Phonemes that are established by the use of minimal pairs, such as tap vs tab or pat vs bat, are written between slashes: /p/, /b/. To show pronunciation, linguists use square brackets: [pʰ] (indicating an aspirated p in pat).

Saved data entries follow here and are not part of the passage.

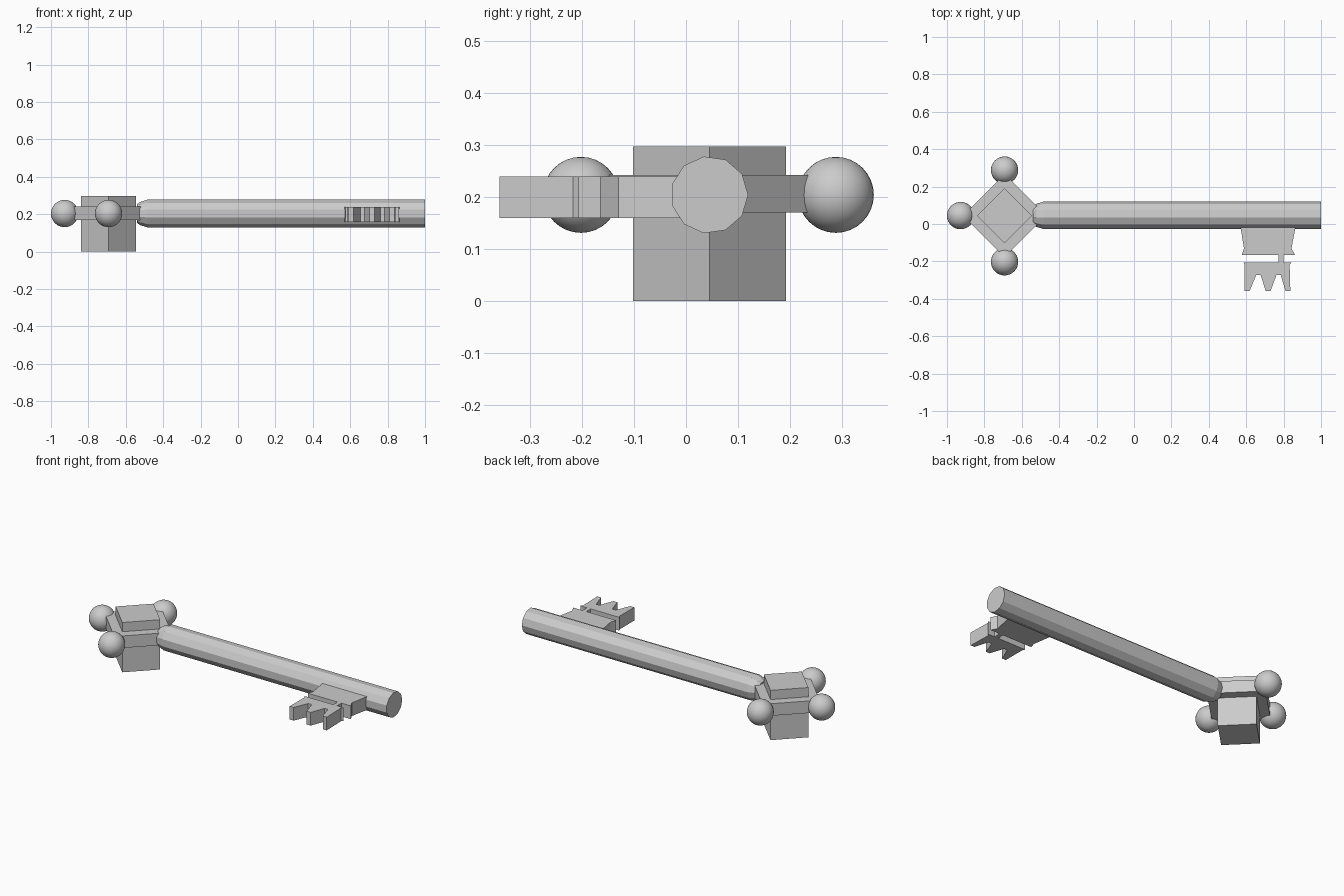
import bpy, bmesh, math
from mathutils import Matrix

if "Cube" in bpy.data.objects:
    bpy.data.objects.remove(bpy.data.objects["Cube"])

HX, CY, CZ = -0.692, 0.045, 0.204   # centre of the key head / shaft axis


def finish(name, bm):
    bmesh.ops.recalc_face_normals(bm, faces=bm.faces)
    me = bpy.data.meshes.new(name)
    bm.to_mesh(me)
    bm.free()
    ob = bpy.data.objects.new(name, me)
    bpy.context.collection.objects.link(ob)
    return ob


def prism(name, pts, z0, z1):
    bm = bmesh.new()
    face = bm.faces.new([bm.verts.new((x, y, z0)) for x, y in pts])
    ext = bmesh.ops.extrude_face_region(bm, geom=[face])
    for v in ext["geom"]:
        if isinstance(v, bmesh.types.BMVert):
            v.co.z = z1
    return finish(name, bm)


def diamond(r):
    return [(HX + r, CY), (HX, CY + r), (HX - r, CY), (HX, CY - r)]


# Head: upright block with a wider diamond collar
prism("head_block", diamond(0.147), 0.0, 0.297)
prism("head_collar", diamond(0.222), 0.17, 0.242)

# Three knobs on the collar corners
for name, dx, dy in (("knob_end", -0.235, 0), ("knob_back", 0, 0.243), ("knob_front", 0, -0.247)):
    bm = bmesh.new()
    bmesh.ops.create_uvsphere(bm, u_segments=32, v_segments=16, radius=0.073,
                              matrix=Matrix.Translation((HX + dx, CY + dy, CZ)))
    ob = finish(name, bm)
    for p in ob.data.polygons:
        p.use_smooth = True

# Shaft: faceted rod with a tapered inner end
N = 11
bm = bmesh.new()
rings = []
for x, r in ((-0.54, 0.05), (-0.525, 0.062), (-0.485, 0.0745), (1.0, 0.0745)):
    rings.append([bm.verts.new((x, CY + r * math.cos(a), CZ + r * math.sin(a)))
                  for a in (2 * math.pi * i / N for i in range(N))])
for a, b in zip(rings, rings[1:]):
    for i in range(N):
        j = (i + 1) % N
        bm.faces.new((a[i], a[j], b[j], b[i]))
bm.faces.new(rings[0])
bm.faces.new(rings[-1])
finish("shaft", bm)

# Bit: flared upper plate, narrow neck, toothed lower plate
bit = [(0.57, 0.02), (0.57, -0.02), (0.588, -0.13), (0.576, -0.165), (0.773, -0.165),
       (0.773, -0.206), (0.584, -0.206), (0.592, -0.217), (0.592, -0.358), (0.618, -0.358),
       (0.654, -0.272), (0.677, -0.272), (0.704, -0.358), (0.73, -0.358), (0.762, -0.272),
       (0.784, -0.272), (0.81, -0.358), (0.836, -0.358), (0.832, -0.217), (0.842, -0.206),
       (0.798, -0.206), (0.798, -0.165), (0.86, -0.165), (0.842, -0.13), (0.863, -0.02),
       (0.863, 0.02)]
prism("bit", bit, 0.16, 0.239)
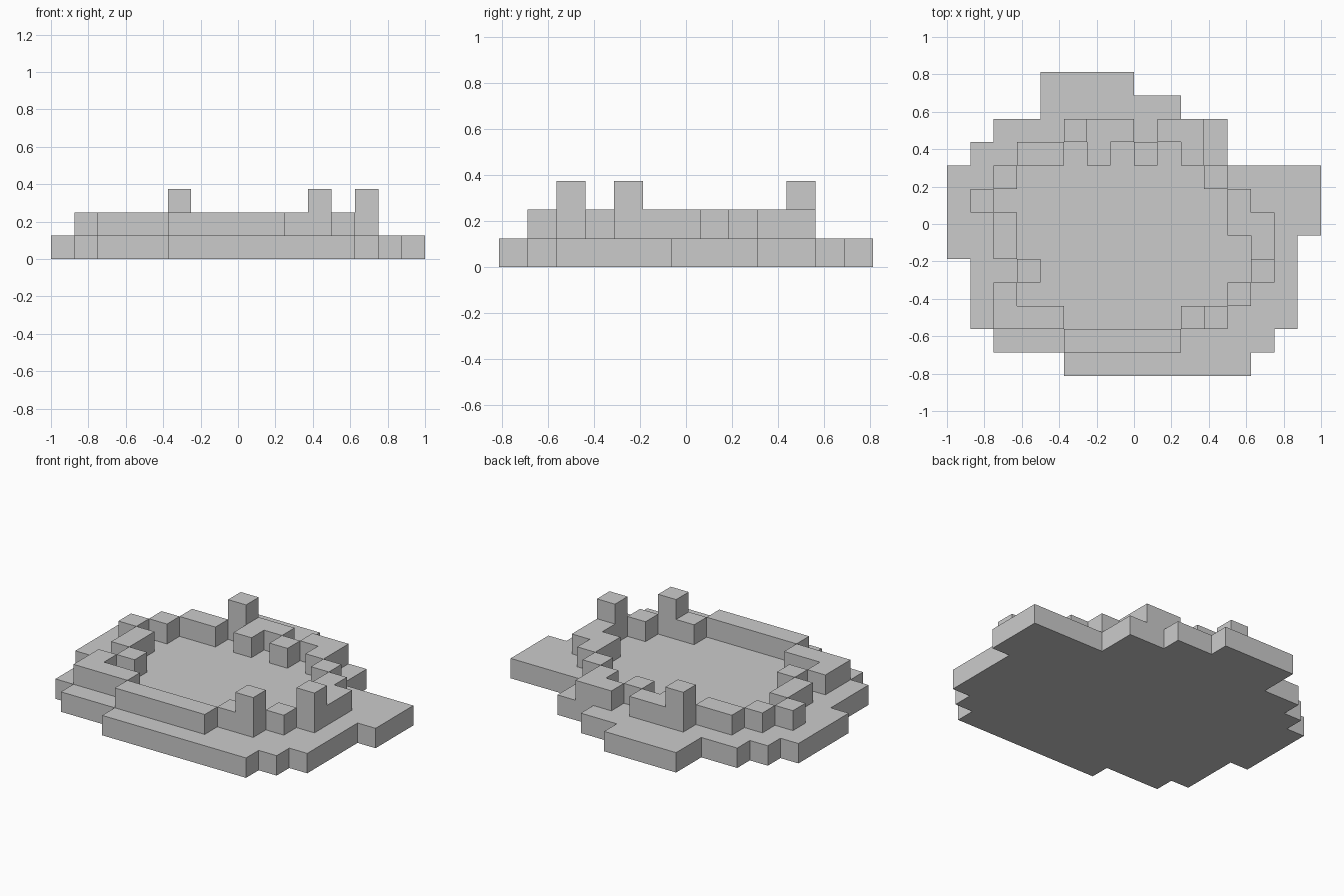
import bpy, bmesh
from mathutils import Vector

if "Cube" in bpy.data.objects:
    bpy.data.objects.remove(bpy.data.objects["Cube"])

U = 0.125                       # edge of one block
NX, NY = 16, 13                 # grid size in blocks

# Each layer: row number (front to back) -> list of (first, end) column runs
BASE = {0: [(5, 13)], 1: [(2, 14)], 2: [(1, 15)], 3: [(1, 15)], 4: [(1, 15)],
        5: [(0, 15)], 6: [(0, 16)], 7: [(0, 16)], 8: [(0, 16)],
        9: [(1, 12)], 10: [(2, 12)], 11: [(4, 10)], 12: [(4, 8)]}
WALL = {1: [(5, 10)], 2: [(2, 5), (10, 12)], 3: [(2, 3), (12, 13)],
        4: [(3, 4), (13, 14)], 5: [(2, 3), (13, 14)],
        6: [(2, 3), (12, 14)], 7: [(1, 2), (12, 13)],
        8: [(2, 3), (11, 12)], 9: [(3, 5), (6, 7), (8, 9), (10, 11)],
        10: [(5, 8), (9, 11)]}
POSTS = {2: [(11, 12)], 4: [(13, 14)], 10: [(5, 6)]}


def blocks(rows, k):
    return {(i, j, k) for j, runs in rows.items() for a, b in runs for i in range(a, b)}


layers = {"ground_slab": blocks(BASE, 0),
          "ring_wall": blocks(WALL, 1),
          "wall_posts": blocks(POSTS, 2)}
filled = set().union(*layers.values())


def build(name, cells):
    """Make the outer skin of a set of blocks, leaving out buried faces."""
    bm = bmesh.new()
    for c in sorted(cells):
        centre = Vector(((c[0] + 0.5 - NX / 2) * U, (c[1] + 0.5 - NY / 2) * U, (c[2] + 0.5) * U))
        for axis in range(3):
            for sign in (-1, 1):
                n = Vector((0, 0, 0))
                n[axis] = sign
                if tuple(c[m] + int(n[m]) for m in range(3)) in filled:
                    continue
                s = Vector((0, 0, 0))
                s[(axis + 1) % 3] = 1
                t = n.cross(s)
                h = U / 2
                bm.faces.new([bm.verts.new(centre + h * (n + a * s + b * t))
                              for a, b in ((-1, -1), (1, -1), (1, 1), (-1, 1))])
    bmesh.ops.remove_doubles(bm, verts=bm.verts, dist=0.001)
    mesh = bpy.data.meshes.new(name)
    bm.to_mesh(mesh)
    bm.free()
    bpy.context.collection.objects.link(bpy.data.objects.new(name, mesh))


# Ground slab, broken ring of blocks on it, three taller posts
for name, cells in layers.items():
    build(name, cells)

There are differing views as to exactly what phonemes are and how a given language should be analyzed in phonemic (or phonematic) terms. However, a phoneme is generally regarded as an abstraction of a set (or equivalence class) of speech sounds (phones) that are perceived as equivalent to each other in a given language. For example, the English k sounds in the words kill and skill are not identical (as described below), but they are distributional variants of a single phoneme /k/. Speech sounds that differ but do not create a meaningful change in the word are known as allophones of the same phoneme. Allophonic variation may be conditioned, in which case a certain phoneme is realized as a certain allophone in particular phonological environments, or it may otherwise be free, and may vary by speaker or by dialect. Therefore, phonemes are often considered to constitute an abstract underlying representation for segments of words, while speech sounds make up the corresponding phonetic realization, or the surface form.